┌─ DATASET EXTRACT

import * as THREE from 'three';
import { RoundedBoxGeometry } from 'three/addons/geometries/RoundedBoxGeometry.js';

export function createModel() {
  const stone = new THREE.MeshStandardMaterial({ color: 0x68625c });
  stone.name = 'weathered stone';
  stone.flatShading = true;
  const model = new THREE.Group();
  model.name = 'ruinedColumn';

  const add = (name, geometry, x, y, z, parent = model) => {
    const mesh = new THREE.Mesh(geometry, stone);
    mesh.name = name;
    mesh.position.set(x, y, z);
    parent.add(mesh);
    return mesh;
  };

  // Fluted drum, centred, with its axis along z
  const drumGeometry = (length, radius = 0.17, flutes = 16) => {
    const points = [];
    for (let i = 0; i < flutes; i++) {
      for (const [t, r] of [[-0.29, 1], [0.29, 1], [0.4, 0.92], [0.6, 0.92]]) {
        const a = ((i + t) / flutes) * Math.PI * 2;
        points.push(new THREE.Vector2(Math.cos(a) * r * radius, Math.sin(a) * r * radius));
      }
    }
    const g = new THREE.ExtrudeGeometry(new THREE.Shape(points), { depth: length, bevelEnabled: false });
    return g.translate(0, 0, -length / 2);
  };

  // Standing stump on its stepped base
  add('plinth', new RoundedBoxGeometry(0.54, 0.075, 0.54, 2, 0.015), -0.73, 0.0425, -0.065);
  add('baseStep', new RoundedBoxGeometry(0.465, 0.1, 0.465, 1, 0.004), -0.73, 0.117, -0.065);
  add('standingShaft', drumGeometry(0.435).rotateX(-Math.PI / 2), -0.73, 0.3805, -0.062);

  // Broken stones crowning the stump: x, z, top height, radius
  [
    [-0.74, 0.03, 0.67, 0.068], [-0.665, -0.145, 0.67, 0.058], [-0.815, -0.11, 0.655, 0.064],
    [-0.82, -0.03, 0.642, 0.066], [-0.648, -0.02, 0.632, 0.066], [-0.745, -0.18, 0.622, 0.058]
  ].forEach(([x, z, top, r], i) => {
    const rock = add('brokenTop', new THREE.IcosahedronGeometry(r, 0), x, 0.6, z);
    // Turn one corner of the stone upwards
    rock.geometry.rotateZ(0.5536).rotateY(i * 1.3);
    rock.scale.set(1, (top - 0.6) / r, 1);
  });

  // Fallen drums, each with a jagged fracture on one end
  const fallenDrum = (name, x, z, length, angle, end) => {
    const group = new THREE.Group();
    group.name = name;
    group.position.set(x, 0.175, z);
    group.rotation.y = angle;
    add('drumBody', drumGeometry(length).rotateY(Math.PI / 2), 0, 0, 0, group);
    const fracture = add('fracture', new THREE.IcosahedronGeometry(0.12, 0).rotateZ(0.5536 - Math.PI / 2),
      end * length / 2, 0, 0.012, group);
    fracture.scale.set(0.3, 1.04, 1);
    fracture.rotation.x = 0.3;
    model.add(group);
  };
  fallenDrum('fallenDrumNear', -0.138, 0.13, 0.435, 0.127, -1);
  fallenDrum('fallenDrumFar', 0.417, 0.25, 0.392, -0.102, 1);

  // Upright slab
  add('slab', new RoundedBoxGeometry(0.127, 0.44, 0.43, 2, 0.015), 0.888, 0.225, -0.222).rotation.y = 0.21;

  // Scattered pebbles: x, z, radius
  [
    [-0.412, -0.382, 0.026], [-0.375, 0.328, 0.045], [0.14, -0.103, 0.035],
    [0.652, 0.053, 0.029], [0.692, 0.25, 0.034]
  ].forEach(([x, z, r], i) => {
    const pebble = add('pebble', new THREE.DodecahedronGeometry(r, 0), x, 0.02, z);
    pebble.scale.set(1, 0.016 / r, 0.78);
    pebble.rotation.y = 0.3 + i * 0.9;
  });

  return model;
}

└─

Reproduce the records above exactly, starting with the line that contains "pebble.scale.set(1, 0.016 / r, 0.78);" and ending with the last line.

    pebble.scale.set(1, 0.016 / r, 0.78);
    pebble.rotation.y = 0.3 + i * 0.9;
  });

  return model;
}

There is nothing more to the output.